Start of RECORDS

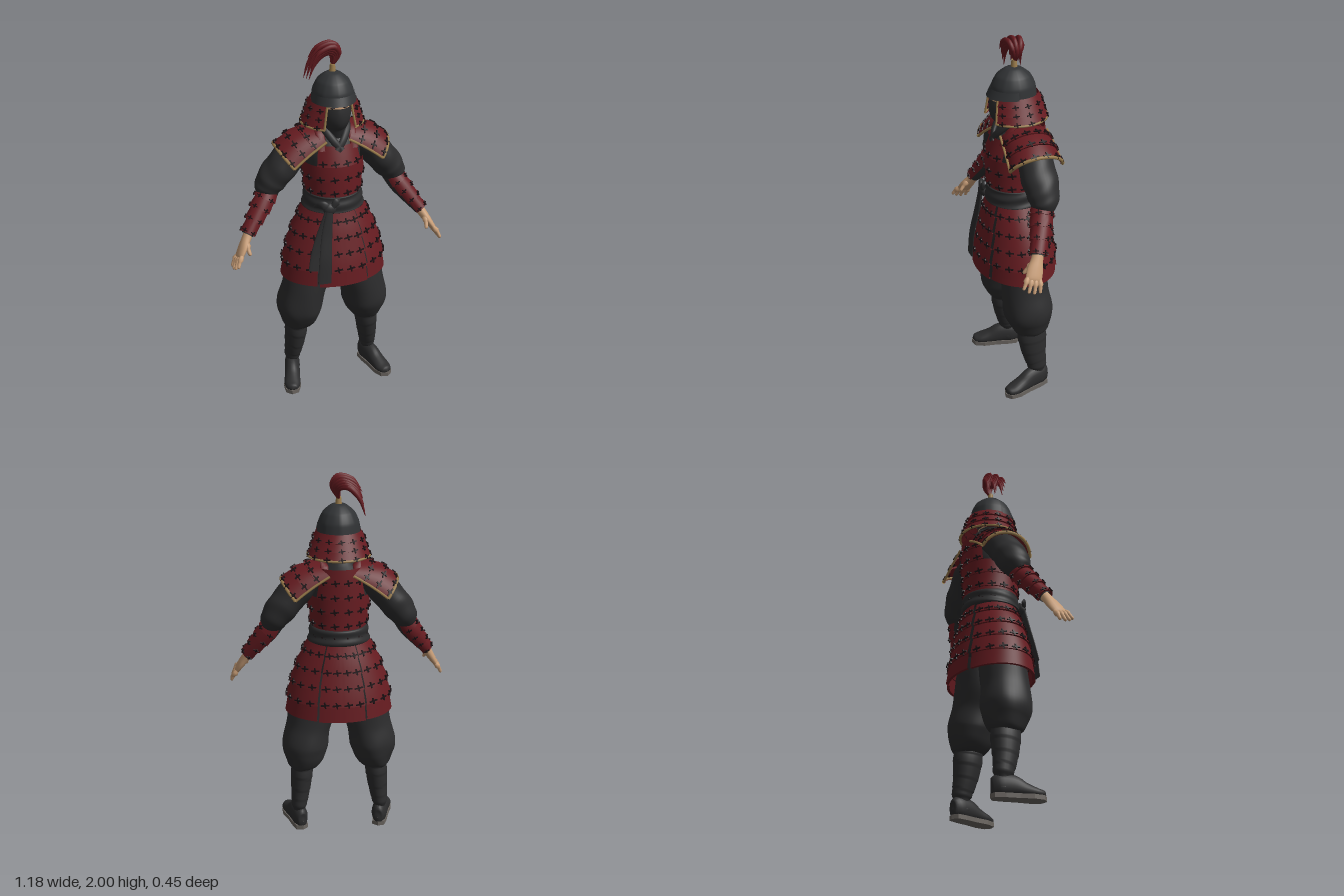
import * as THREE from 'three';
import { mergeGeometries, mergeVertices, toCreasedNormals } from 'three/addons/utils/BufferGeometryUtils.js';

const V = (x, y, z) => new THREE.Vector3(x, y, z);
const mat = (name, color) => new THREE.MeshStandardMaterial({ name, color, side: THREE.DoubleSide });
const M = {
  red: mat('lacquer red', 0x651b20), black: mat('cloth black', 0x2c2c2d), iron: mat('helmet iron', 0x303234),
  cord: mat('lacing cord', 0x1d1114), gold: mat('trim gold', 0x9a7c4c), skin: mat('skin', 0xc69c76), sole: mat('sole grey', 0x69645f),
};
const mesh = (name, geo, m) => { const o = new THREE.Mesh(geo, m); o.name = name; return o; };
const group = (name, ...kids) => { const g = new THREE.Group(); g.name = name; if (kids.length) g.add(...kids); return g; };

// grid surface from fn(u, v); vs lists the rows as v values or [v, offset]
function grid(fn, nu, vs, weld = true) {
  const pos = [], idx = [];
  vs.forEach((v, j) => {
    for (let i = 0; i <= nu; i++) {
      const p = fn(i / nu, v);
      pos.push(p.x, p.y, p.z);
      if (i < nu && j < vs.length - 1) {
        const a = j * (nu + 1) + i, b = a + nu + 1;
        idx.push(a, b, a + 1, a + 1, b, b + 1);
      }
    }
  });
  let g = new THREE.BufferGeometry();
  g.setAttribute('position', new THREE.Float32BufferAttribute(pos, 3));
  g.setIndex(idx);
  if (weld) g = mergeVertices(g, 1e-5);
  g.computeVertexNormals();
  return g;
}

// elliptical sweep through stations [x, y, z, sideRadius, depthRadius]
function sweep(st, fold = () => 1, ref = V(0, 0, 1)) {
  const path = new THREE.CatmullRomCurve3(st.map(s => V(s[0], s[1], s[2])));
  const rad = new THREE.CatmullRomCurve3(st.map(s => V(s[3], s[4], 0)));
  return (u, v) => {
    const t = path.getTangent(v), n = ref.clone().cross(t).normalize(), b = t.clone().cross(n);
    const r = rad.getPoint(v), a = -u * Math.PI * 2, f = fold(((u % 1) + 1) % 1, v);
    return path.getPoint(v).addScaledVector(n, Math.cos(a) * Math.max(r.x, 0.0005) * f)
      .addScaledVector(b, Math.sin(a) * Math.max(r.y, 0.0005) * f);
  };
}
const steps = n => Array.from({ length: n + 1 }, (_, i) => i / n);
const limb = (name, st, m, { nu = 24, nv = 24, fold, ref } = {}) => mesh(name, grid(sweep(st, fold, ref), nu, steps(nv)), m);

// outward frame of a surface
function frame(fn, u, v) {
  const e = 0.01, du = fn(u + e, v).sub(fn(u - e, v)).normalize();
  const dv = fn(u, Math.min(v + e, 1)).sub(fn(u, Math.max(v - e, 0)));
  return { du, n: dv.cross(du).normalize() };
}
const lift = (fn, u, v, d) => fn(u, v).addScaledVector(frame(fn, u, v).n, d);

// overlapping armour rows with a cross-shaped cord knot along each row edge
function lames(name, fn, rows, ties, { nu = 20, plain = 0, size = 1 } = {}) {
  const plates = [], knots = [];
  for (let r = 0; r < rows; r++) {
    const vs = [[0, 0.002], [0.5, 0.007], [1, 0.012], [1, -0.003]];
    plates.push(toCreasedNormals(grid((u, [t, d]) => lift(fn, u, (r + t) / rows, d), nu, vs, false), 0.7));
    if (r >= rows - plain) continue;
    for (let k = 0; k < ties; k++) {
      const u = (k + 0.5) / ties, v = (r + 0.86) / rows, { du, n } = frame(fn, u, v);
      const basis = new THREE.Matrix4().makeBasis(du, n.clone().cross(du), n).setPosition(lift(fn, u, v, 0.012));
      for (const [w, h, a] of [[0.046, 0.007, 0.12], [0.007, 0.034, 0.2], [0.016, 0.014, 0.78]])
        knots.push(new THREE.BoxGeometry(w * size, h * size, 0.008).rotateZ(a).applyMatrix4(basis));
    }
  }
  const g = group(name, mesh(name + 'Rows', mergeGeometries(plates), M.red));
  if (knots.length) g.add(mesh(name + 'Lacing', mergeGeometries(knots), M.cord));
  return g;
}
const trim = (name, pts, r = 0.007) => mesh(name, new THREE.TubeGeometry(new THREE.CatmullRomCurve3(pts), 40, r, 6), M.gold);

// elliptical shell: profile rows [y, rx, rz, cz], angles in degrees from the front toward the left
function shell(prof, a0, a1, y0, y1, out = 0) {
  return (u, v) => {
    const y = y0 + (y1 - y0) * v, a = THREE.MathUtils.degToRad(a0 + (a1 - a0) * u);
    let i = 0;
    while (i < prof.length - 2 && y < prof[i + 1][0]) i++;
    const [p, q] = [prof[i], prof[i + 1]], t = (y - p[0]) / (q[0] - p[0]);
    const [rx, rz, cz] = [1, 2, 3].map(k => p[k] + (q[k] - p[k]) * t);
    return V((rx + out) * Math.sin(a), y, cz + (rz + out) * Math.cos(a));
  };
}

function leg() {
  const pants = limb('trouserLeg', [[0.1, 0.95, 0, 0.1, 0.12], [0.12, 0.82, 0, 0.12, 0.125], [0.143, 0.71, 0, 0.132, 0.125], [0.17, 0.6, 0, 0.122, 0.13],
    [0.19, 0.5, -0.01, 0.128, 0.138], [0.197, 0.43, -0.018, 0.112, 0.122], [0.207, 0.37, -0.022, 0.078, 0.092], [0.207, 0.35, -0.022, 0.045, 0.06]], M.black,
  { nu: 40, nv: 40, fold: (u, v) => 1 + 0.03 * v * Math.sin(u * Math.PI * 10 + v * 9) });
  const calf = limb('wrappedCalf', [[0.207, 0.4, -0.022, 0.058, 0.078], [0.21, 0.33, -0.025, 0.061, 0.082], [0.22, 0.22, -0.035, 0.053, 0.068],
    [0.229, 0.13, -0.05, 0.043, 0.055], [0.23, 0.05, -0.05, 0.043, 0.055]], M.black, { nv: 50, fold: (u, v) => 0.98 + 0.045 * ((v * 6 + 0.4 * Math.abs(u - 0.5)) % 1) });
  // shoe with a flat sole, toe turned outward
  const up = sweep([[0, 0.05, -0.14, 0.002, 0.002], [0, 0.05, -0.133, 0.026, 0.045], [0, 0.06, -0.09, 0.043, 0.068], [0, 0.06, -0.03, 0.043, 0.065],
    [0, 0.045, 0.03, 0.044, 0.046], [0, 0.035, 0.09, 0.045, 0.031], [0, 0.032, 0.128, 0.03, 0.022], [0, 0.03, 0.14, 0.002, 0.002]], undefined, V(0, 1, 0));
  const upper = mesh('shoeUpper', grid((u, v) => { const p = up(u, v); p.y = Math.max(p.y, 0.02); return p; }, 24, steps(28)), M.black);
  const foot = new THREE.Shape([[0, -0.141], [0.034, -0.125], [0.041, -0.07], [0.041, 0], [0.048, 0.07], [0.036, 0.125], [0, 0.144],
    [-0.036, 0.125], [-0.048, 0.07], [-0.041, 0], [-0.041, -0.07], [-0.034, -0.125]].map(p => new THREE.Vector2(p[0], -p[1])));
  const sole = mesh('shoeSole', new THREE.ExtrudeGeometry(foot, { depth: 0.024, bevelEnabled: false }).rotateX(-Math.PI / 2), M.sole);
  const shoe = group('shoe', upper, sole);
  shoe.position.set(0.25, 0, 0.022);
  shoe.rotation.y = 0.27;
  return group('leg', pants, calf, shoe);
}

function arm() {
  const g = group('arm', limb('sleeve', [[0.12, 1.47, -0.03, 0.06, 0.09], [0.2, 1.42, -0.03, 0.083, 0.095], [0.28, 1.33, -0.03, 0.084, 0.095],
    [0.335, 1.26, -0.03, 0.078, 0.085], [0.365, 1.21, -0.02, 0.062, 0.066], [0.38, 1.18, -0.01, 0.03, 0.03]], M.black,
  { nu: 36, nv: 32, fold: (u, v) => 1 + 0.025 * Math.sin(v * 26 + 3 * Math.sin(u * Math.PI * 2)) }));
  // forearm with a plated guard that leaves the inner side open
  const fore = [[0.335, 1.225, -0.025, 0.05, 0.052], [0.375, 1.165, -0.005, 0.053, 0.055], [0.43, 1.09, 0.025, 0.044, 0.047], [0.49, 1.01, 0.06, 0.031, 0.035]];
  const f = sweep(fore);
  g.add(limb('forearm', fore, M.black), lames('forearmGuard', (u, v) => f(-0.36 + 0.72 * u, 0.1 + 0.88 * v), 4, 4, { size: 0.7 }));
  // hand
  g.add(limb('palm', [[0.478, 1.025, 0.055, 0.026, 0.028], [0.5, 0.99, 0.07, 0.024, 0.033], [0.525, 0.95, 0.09, 0.021, 0.043], [0.547, 0.914, 0.105, 0.016, 0.043],
    [0.557, 0.895, 0.112, 0.004, 0.03]], M.skin, { nu: 16, nv: 14 }));
  const T = V(0.47, -0.79, 0.33), B = V(-0.18, 0.3, 0.93);
  const finger = (name, a, b, r) => {
    const m = a.clone().lerp(b, 0.55).add(V(0.003, 0.002, 0)), e = b.clone().addScaledVector(b.clone().sub(a).normalize(), 0.005);
    g.add(limb(name, [[...a, r, r], [...m, r, r], [...b, r * 0.75, r * 0.75], [...e, 0.001, 0.001]], M.skin, { nu: 8, nv: 9 }));
  };
  for (let k = -1.5; k < 2; k++) {
    const a = V(0.545, 0.917, 0.104).addScaledVector(B, k * 0.022);
    finger('finger', a, a.clone().addScaledVector(T, Math.abs(k) > 1 ? 0.066 : 0.077).addScaledVector(B, k * 0.008), 0.0105);
  }
  finger('thumb', V(0.502, 0.985, 0.09), V(0.497, 0.93, 0.14), 0.012);
  // draped shoulder plate with trimmed edges
  const plate = (u, v) => {
    const a = THREE.MathUtils.degToRad(-78 + 156 * u), c = V(0.05, 1.48, -0.03).lerp(V(0.225, 1.352, -0.03), v);
    const r = 0.085 + 0.04 * v + 0.025 * Math.sin(Math.PI * v), w = 0.125 + 0.015 * v;
    return c.add(V(0.6 * r * Math.cos(a), 0.8 * r * Math.cos(a), -w * Math.sin(a)));
  };
  g.add(lames('shoulderPlate', plate, 3, 6),
    trim('shoulderTrim', steps(16).map(u => lift(plate, u, 1, 0.008)), 0.009),
    ...[0, 1].map(u => trim('shoulderEdgeTrim', steps(6).map(v => lift(plate, u, v, 0.008)))));
  return g;
}

function head() {
  const g = group('head');
  const face = mesh('face', new THREE.SphereGeometry(1, 28, 20).scale(0.08, 0.11, 0.095), M.skin);
  face.position.set(0, 1.665, 0.02);
  g.add(face, limb('faceMask', [[0, 1.668, 0.025, 0.085, 0.102], [0, 1.63, 0.03, 0.084, 0.103], [0, 1.58, 0.015, 0.073, 0.09], [0, 1.5, -0.01, 0.07, 0.085]], M.black,
    { nu: 32, fold: (u, v) => 1 + 0.07 * Math.exp(-(((u - 0.75) / 0.05) ** 2)) * (1 - v) }));
  for (const s of [-1, 1]) {
    const eye = mesh('eye', new THREE.SphereGeometry(1, 12, 8).scale(0.014, 0.004, 0.005), M.cord);
    eye.position.set(s * 0.032, 1.682, 0.107);
    g.add(eye);
  }
  // ribbed helmet bowl and brim
  g.add(limb('helmetBowl', [[0, 1.846, 0.005, 0.001, 0.001], [0, 1.838, 0.005, 0.038, 0.04], [0, 1.8, 0.005, 0.083, 0.09], [0, 1.75, 0.005, 0.106, 0.115],
    [0, 1.7, 0.005, 0.113, 0.122]], M.iron, { nu: 64, fold: u => 1 + 0.018 * Math.pow(Math.abs(Math.cos(u * Math.PI * 8)), 12) }));
  const brim = shell([[1.74, 0.111, 0.121, 0.005], [1.698, 0.12, 0.142, 0.005]], -85, 85, 1.74, 1.698);
  g.add(mesh('helmetBrim', grid(brim, 28, [0, 0.5, 1]), M.iron));
  // flared neck guard
  const guard = shell([[1.705, 0.115, 0.125, 0], [1.64, 0.135, 0.14, -0.005], [1.575, 0.156, 0.155, -0.01]], 31, 329, 1.705, 1.575);
  const edge = (u, v) => lift(guard, u, v, 0.008);
  g.add(lames('neckGuard', guard, 3, 11, { nu: 40, size: 0.8 }), trim('neckGuardTrim', steps(24).map(u => edge(u, 1))),
    ...[0, 1].map(u => trim('neckGuardEdgeTrim', steps(4).map(v => edge(u, v)), 0.006)));
  // plume swept to one side
  const socket = mesh('plumeSocket', new THREE.CylinderGeometry(0.013, 0.018, 0.045, 16), M.gold);
  socket.position.set(0, 1.858, 0);
  g.add(socket);
  for (let i = 0; i < 14; i++) {
    const f = i / 13, k = ((i * 5) % 14) / 13 - 0.5;
    g.add(limb('plumeStrand', [[0, 1.868, -0.005, 0.007, 0.007], [0.035 - 0.035 * (1 - f), 1.925 + 0.015 * f, -0.01 + 0.05 * k, 0.013, 0.013],
      [-0.045 + 0.05 * f, 1.935 + 0.05 * f, -0.015 + 0.09 * k, 0.015, 0.013], [-0.1 + 0.03 * f, 1.88 + 0.09 * f, -0.02 + 0.11 * k, 0.011, 0.01],
      [-0.13 + 0.015 * f, 1.79 + 0.13 * f, -0.025 + 0.12 * k, 0.001, 0.001]], M.red, { nu: 8, nv: 16 }));
  }
  return g;
}

function body() {
  const g = group('body', limb('underRobe', [[0, 1.6, -0.015, 0.055, 0.06], [0, 1.55, -0.03, 0.075, 0.08], [0, 1.5, -0.03, 0.125, 0.105], [0, 1.4, -0.01, 0.152, 0.135],
    [0, 1.28, 0, 0.143, 0.13], [0, 1.15, 0, 0.13, 0.12], [0, 1, 0, 0.15, 0.13], [0, 0.87, 0, 0.165, 0.135], [0, 0.82, 0, 0.01, 0.01]], M.black, { nu: 32, nv: 40 }));
  // chest armour: wrapped rows below, separate front and back plates above
  const chest = [[1.54, 0.13, 0.115, -0.045], [1.47, 0.148, 0.14, -0.02], [1.36, 0.162, 0.153, -0.002], [1.25, 0.149, 0.145, 0], [1.13, 0.14, 0.135, 0]];
  g.add(lames('cuirass', shell(chest, 0, 360, 1.37, 1.13), 3, 14, { nu: 48 }),
    lames('breastPlate', shell(chest, -44, 44, 1.475, 1.37), 1, 4), lames('backPlate', shell(chest, 132, 228, 1.53, 1.37), 2, 4));
  for (const s of [-1, 1]) {
    g.add(limb('shoulderStrap', [[s * 0.088, 1.45, 0.107, 0.02, 0.006], [s * 0.085, 1.515, 0.07, 0.022, 0.007], [s * 0.08, 1.555, 0, 0.022, 0.007],
      [s * 0.085, 1.54, -0.1, 0.022, 0.007], [s * 0.088, 1.47, -0.145, 0.02, 0.006]], M.red, { nu: 12, ref: V(0, 0.3, 1) }),
    limb('collarBand', [[s * 0.07, 1.585, -0.02, 0.018, 0.018], [s * 0.062, 1.555, 0.05, 0.02, 0.02], [s * 0.03, 1.505, 0.1, 0.02, 0.014], [-s * 0.012, 1.45, 0.125, 0.018, 0.01]], M.black, { nu: 12 }));
  }
  // skirt: front and back flaps over two side panels
  const skirt = [[1.13, 0.15, 0.132, 0], [1.08, 0.176, 0.143, 0], [1, 0.217, 0.165, 0], [0.9, 0.254, 0.184, 0], [0.8, 0.278, 0.203, 0], [0.7, 0.284, 0.205, 0]];
  [['frontFlap', -27, 27, 0.006, 4], ['leftSidePanel', 30, 152, -0.002, 7], ['backFlap', 155, 205, 0.006, 4], ['rightSidePanel', 208, 330, -0.002, 7]]
    .forEach(([n, a, b, o, t]) => g.add(lames(n, shell(skirt, a, b, 1.13, 0.7, o), 5, t, { nu: 28, plain: 1 })));
  // sash, knot and hanging tails
  g.add(limb('sash', [[0, 1.2, 0, 0.138, 0.13], [0, 1.19, 0, 0.156, 0.15], [0, 1.15, 0, 0.16, 0.155], [0, 1.11, 0, 0.168, 0.158], [0, 1.1, 0, 0.15, 0.13]], M.black,
    { nu: 40, nv: 30, fold: (u, v) => 1 + 0.02 * Math.sin(v * 19 + 2 * Math.sin(u * Math.PI * 2)) }));
  const knot = mesh('sashKnot', new THREE.SphereGeometry(1, 16, 12).scale(0.036, 0.034, 0.025), M.black);
  knot.position.set(-0.065, 1.14, 0.155);
  g.add(knot,
    limb('sashLoop', [[-0.06, 1.14, 0.165, 0.01, 0.008], [-0.1, 1.165, 0.155, 0.025, 0.012], [-0.14, 1.15, 0.12, 0.004, 0.004]], M.black, { nu: 12 }),
    limb('sashLoop', [[-0.06, 1.14, 0.165, 0.01, 0.008], [-0.03, 1.18, 0.165, 0.022, 0.012], [-0.01, 1.19, 0.16, 0.002, 0.002]], M.black, { nu: 12 }),
    limb('sashTail', [[-0.07, 1.13, 0.168, 0.02, 0.01], [-0.09, 1, 0.185, 0.03, 0.008], [-0.105, 0.86, 0.209, 0.035, 0.007], [-0.113, 0.73, 0.218, 0.038, 0.006]], M.black, { nu: 16 }),
    limb('sashTail', [[-0.075, 1.13, 0.165, 0.02, 0.01], [-0.115, 1, 0.168, 0.028, 0.008], [-0.145, 0.9, 0.176, 0.03, 0.007], [-0.165, 0.8, 0.189, 0.03, 0.006]], M.black, { nu: 16 }));
  return g;
}

export function createModel() {
  const model = group('armouredWarrior', body(), head());
  const left = group('leftLimbs', leg(), arm()), right = left.clone();
  right.name = 'rightLimbs';
  right.scale.x = -1;
  model.add(left, right);
  return model;
}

End of RECORDS

# EXERCISE DETAILS:
Report every line from the material above that mentions the word "lift".

# TASK RESPONSE:
const lift = (fn, u, v, d) => fn(u, v).addScaledVector(frame(fn, u, v).n, d);
    plates.push(toCreasedNormals(grid((u, [t, d]) => lift(fn, u, (r + t) / rows, d), nu, vs, false), 0.7));
      const basis = new THREE.Matrix4().makeBasis(du, n.clone().cross(du), n).setPosition(lift(fn, u, v, 0.012));
    trim('shoulderTrim', steps(16).map(u => lift(plate, u, 1, 0.008)), 0.009),
    ...[0, 1].map(u => trim('shoulderEdgeTrim', steps(6).map(v => lift(plate, u, v, 0.008)))));
  const edge = (u, v) => lift(guard, u, v, 0.008);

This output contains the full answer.